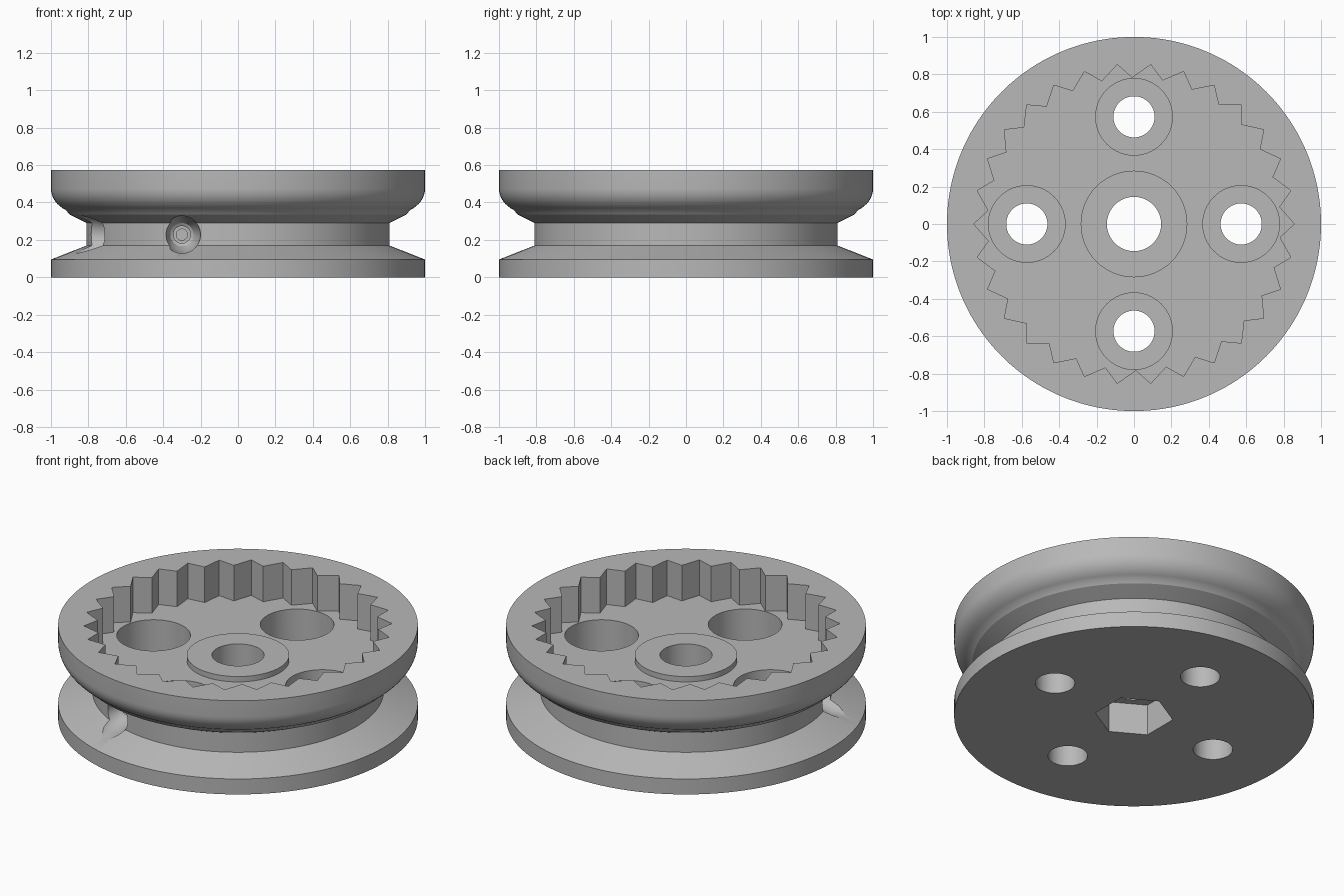
import bpy, bmesh
from math import sin, cos, pi, radians

if "Cube" in bpy.data.objects:
    bpy.data.objects.remove(bpy.data.objects["Cube"], do_unlink=True)

grey = bpy.data.materials.new("plain grey")
grey.use_nodes = True
colour = (0.48, 0.48, 0.48, 1)
grey.diffuse_color = colour
grey.node_tree.nodes["Principled BSDF"].inputs["Base Color"].default_value = colour


def ring(sides, start=0.0):
    """Unit polygon outline."""
    return [(cos(start + 2 * pi * i / sides), sin(start + 2 * pi * i / sides))
            for i in range(sides)]


def loft(name, profile, outline, location=(0, 0, 0), rotation=(0, 0, 0)):
    """Closed solid: the outline scaled by each (radius, height) of the profile."""
    bm = bmesh.new()
    rows = [[bm.verts.new((x * r, y * r, z)) for x, y in outline] for r, z in profile]
    n = len(outline)
    for a, b in zip(rows, rows[1:]):
        for i in range(n):
            j = (i + 1) % n
            bm.faces.new((a[i], a[j], b[j], b[i]))
    bm.faces.new(rows[0][::-1])
    bm.faces.new(rows[-1])
    bmesh.ops.recalc_face_normals(bm, faces=bm.faces)
    mesh = bpy.data.meshes.new(name)
    bm.to_mesh(mesh)
    bm.free()
    mesh.materials.append(grey)
    obj = bpy.data.objects.new(name, mesh)
    obj.location, obj.rotation_euler = location, rotation
    bpy.context.collection.objects.link(obj)
    return obj


def combine(target, tool, operation="DIFFERENCE"):
    """Apply a boolean and discard the tool."""
    tool.hide_render = True
    bpy.context.view_layer.update()
    mod = target.modifiers.new("cut", "BOOLEAN")
    mod.operation, mod.solver, mod.object = operation, "EXACT", tool
    bpy.ops.object.select_all(action="DESELECT")
    bpy.context.view_layer.objects.active = target
    target.select_set(True)
    bpy.ops.object.modifier_apply(modifier=mod.name)
    bpy.data.objects.remove(tool, do_unlink=True)


# Grooved wheel body: lower flange, neck and rounded upper rim
profile = [(1, 0), (1, 0.095), (0.81, 0.17), (0.81, 0.29), (0.9, 0.335)]
for i in range(9):
    t = radians(-62 + 62 * i / 8)
    profile.append((0.85 + 0.15 * cos(t), 0.475 + 0.13 * sin(t)))
profile.append((1, 0.575))
body = loft("wheel_body", profile, ring(160))

# Toothed cavity in the top, with a low hub boss on its floor
TEETH = 30
teeth = []
for k in range(TEETH):
    for radius, offset in ((0.782, -0.7), (0.857, 6)):
        a = radians(90 - offset - k * 360 / TEETH)
        teeth.append((radius * cos(a), radius * sin(a)))
combine(body, loft("tooth_cavity", [(1, 0.357), (1, 0.8)], teeth))
combine(body, loft("hub_boss", [(0.285, 0.3), (0.285, 0.39)], ring(64)), "UNION")

# Hub bore with a hexagonal socket below
combine(body, loft("hub_bore", [(0.145, -0.2), (0.145, 0.8)], ring(64)))
combine(body, loft("hex_socket", [(0.218, -0.2), (0.218, 0.19)], ring(6, pi / 2)))

# Four stepped bolt holes
step = [(0.11, -0.2), (0.11, 0.135), (0.205, 0.135), (0.205, 0.5)]
for x, y in ring(4):
    combine(body, loft("bolt_hole", step, ring(64), (0.573 * x, 0.573 * y, 0)))

# Two flared cord holes in the neck that meet inside
flare = [(0.03, 0.27), (0.03, 0.56), (0.046, 0.56), (0.046, 0.64),
         (0.062, 0.65), (0.08, 0.69), (0.1, 0.78), (0.1, 0.9)]
combine(body, loft("front_cord_hole", flare, ring(40), (-0.3, 0, 0.228), (pi / 2, 0, 0)))
combine(body, loft("side_cord_hole", flare, ring(40), (0, -0.3, 0.228), (0, -pi / 2, 0)))

# Smooth shading with crisp edges
bpy.ops.object.select_all(action="DESELECT")
body.select_set(True)
bpy.context.view_layer.objects.active = body
bpy.ops.object.shade_smooth_by_angle(angle=radians(24))
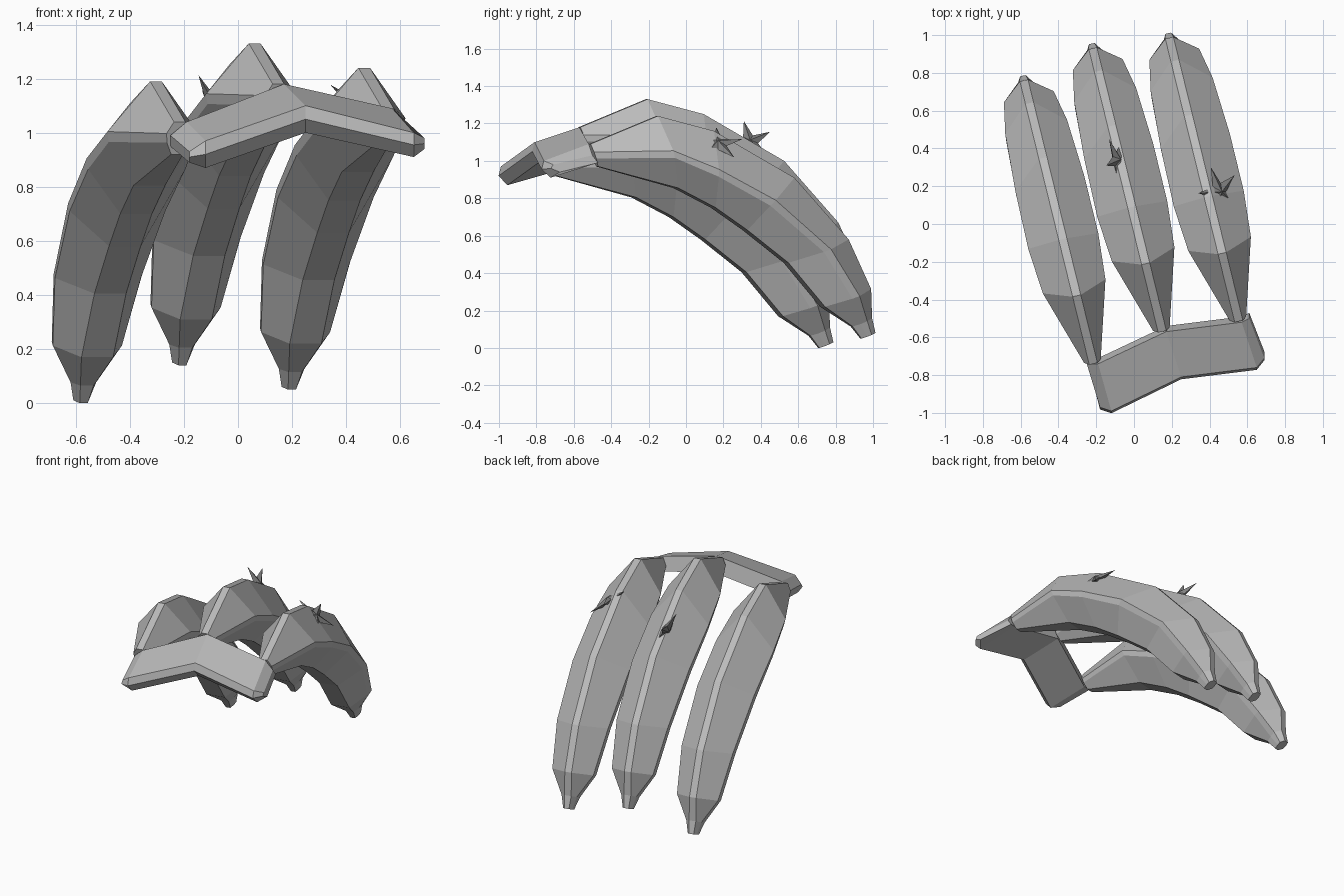
import bpy, bmesh, math
from mathutils import Vector

if "Cube" in bpy.data.objects:
    bpy.data.objects.remove(bpy.data.objects["Cube"], do_unlink=True)


def material(name, value):
    mat = bpy.data.materials.new(name)
    mat.use_nodes = True
    colour = (value, value, value, 1)
    mat.diffuse_color = colour
    mat.node_tree.nodes["Principled BSDF"].inputs["Base Color"].default_value = colour
    return mat


grey = material("mid grey", 0.5)
dark = material("dark grey", 0.22)


def finish(name, bm, mat):
    bmesh.ops.recalc_face_normals(bm, faces=bm.faces)
    mesh = bpy.data.meshes.new(name)
    bm.to_mesh(mesh)
    bm.free()
    mesh.materials.append(mat)
    obj = bpy.data.objects.new(name, mesh)
    bpy.context.collection.objects.link(obj)
    return obj


def loft(name, rings, mat):
    """Skin a list of equal-length point rings and cap both ends."""
    bm = bmesh.new()
    loops = [[bm.verts.new(p) for p in ring] for ring in rings]
    n = len(loops[0])
    for a, b in zip(loops, loops[1:]):
        for i in range(n):
            j = (i + 1) % n
            bm.faces.new((a[i], a[j], b[j], b[i]))
    bm.faces.new(loops[0])
    bm.faces.new(loops[-1])
    return finish(name, bm, mat)


# Fruit profile: ridge (y, z), side corner (y, z), belly (y, z), half width
PROFILE = [
    ((-.74, 1.04), (-.72, .98), (-.70, .92), .045),
    ((-.38, 1.19), (-.325, .985), (-.28, .805), .17),
    ((-.08, 1.11), (-.09, .885), (-.08, .70), .19),
    ((.35, .86), (.20, .725), (.09, .58), .187),
    ((.64, .53), (.495, .47), (.31, .405), .168),
    ((.76, .265), (.655, .22), (.505, .17), .135),
    ((.765, .11), (.715, .085), (.66, .065), .05),
    ((.785, .03), (.75, .015), (.71, 0), .03),
]
ACROSS = Vector((.975, .22, 0))


def fruit(name, offset):
    rings = []
    for ridge, corner, belly, w in PROFILE:
        def point(yz, side):
            x = -.557 - .245 * (corner[0] - .655)
            # Ridge and belly follow the slanted plane of the fruit
            x -= .245 * (yz[0] - corner[0])
            return Vector((x, yz[0], yz[1])) + ACROSS * side + Vector(offset)
        up = Vector((0, ridge[0] - belly[0], ridge[1] - belly[1])).normalized()
        bevel = up * min(.02, w * .4)
        r, b = min(.022, w * .5), min(.06, w * .5)
        rings.append([
            point(ridge, -r), point(ridge, r),
            point(corner, w) + bevel, point(corner, w * .97) - bevel,
            point(belly, b), point(belly, -b),
            point(corner, -w * .97) - bevel, point(corner, -w) + bevel,
        ])
    return loft(name, rings, grey)


fruit("right_fruit", (0, 0, 0))
fruit("middle_fruit", (.365, .17, .14))
fruit("left_fruit", (.77, .225, .05))

# Bent stem bar joining the fruit: back edge, front edge, thickness
STATIONS = [
    ((-.25, -.74, .99), (-.18, -.97, .93), .04),
    ((-.19, -.74, 1.04), (-.12, -.99, .97), .10),
    ((.17, -.57, 1.18), (.25, -.81, 1.10), .10),
    ((.57, -.52, 1.09), (.65, -.76, 1.0), .09),
    ((.61, -.50, 1.03), (.69, -.71, .98), .04),
]
bar = []
for back, front, t in STATIONS:
    back, front = Vector(back), Vector(front)
    bar.append([
        back, front,
        front + Vector((0, -.012, -t * .5)),
        front + Vector((0, .035, -t)),
        back + Vector((0, .03, -t)),
    ])
loft("stem_bar", bar, grey)


# Small spiky star flowers resting on two fruit
def star(name, centre, normal, radius, spin):
    bm = bmesh.new()
    rim = []
    for i in range(10):
        a = spin + i * math.pi / 5
        r = radius * (.35 if i % 2 else 1)
        rim.append(bm.verts.new((r * math.cos(a), r * math.sin(a), 0)))
    for z in (.025, -.025):
        hub = bm.verts.new((0, 0, z))
        for i in range(10):
            bm.faces.new((rim[i], rim[(i + 1) % 10], hub))
    obj = finish(name, bm, dark)
    obj.rotation_euler = Vector(normal).to_track_quat("Z", "Y").to_euler()
    obj.location = centre


star("left_star", (.45, .17, 1.09), (.6, .05, .75), .14, .3)
star("middle_star", (-.09, .34, 1.10), (.85, .1, .45), .13, .5)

------------------------

» **What you are asked to do**:
In the records above, the line with "bm.faces.new(rows[-1])" marks the start and the line with "bpy.data.objects.remove(tool, do_unlink=True)" marks the end; copy that stretch exactly, both lines included, and nothing else.

» **Response area**:
    bm.faces.new(rows[-1])
    bmesh.ops.recalc_face_normals(bm, faces=bm.faces)
    mesh = bpy.data.meshes.new(name)
    bm.to_mesh(mesh)
    bm.free()
    mesh.materials.append(grey)
    obj = bpy.data.objects.new(name, mesh)
    obj.location, obj.rotation_euler = location, rotation
    bpy.context.collection.objects.link(obj)
    return obj


def combine(target, tool, operation="DIFFERENCE"):
    """Apply a boolean and discard the tool."""
    tool.hide_render = True
    bpy.context.view_layer.update()
    mod = target.modifiers.new("cut", "BOOLEAN")
    mod.operation, mod.solver, mod.object = operation, "EXACT", tool
    bpy.ops.object.select_all(action="DESELECT")
    bpy.context.view_layer.objects.active = target
    target.select_set(True)
    bpy.ops.object.modifier_apply(modifier=mod.name)
    bpy.data.objects.remove(tool, do_unlink=True)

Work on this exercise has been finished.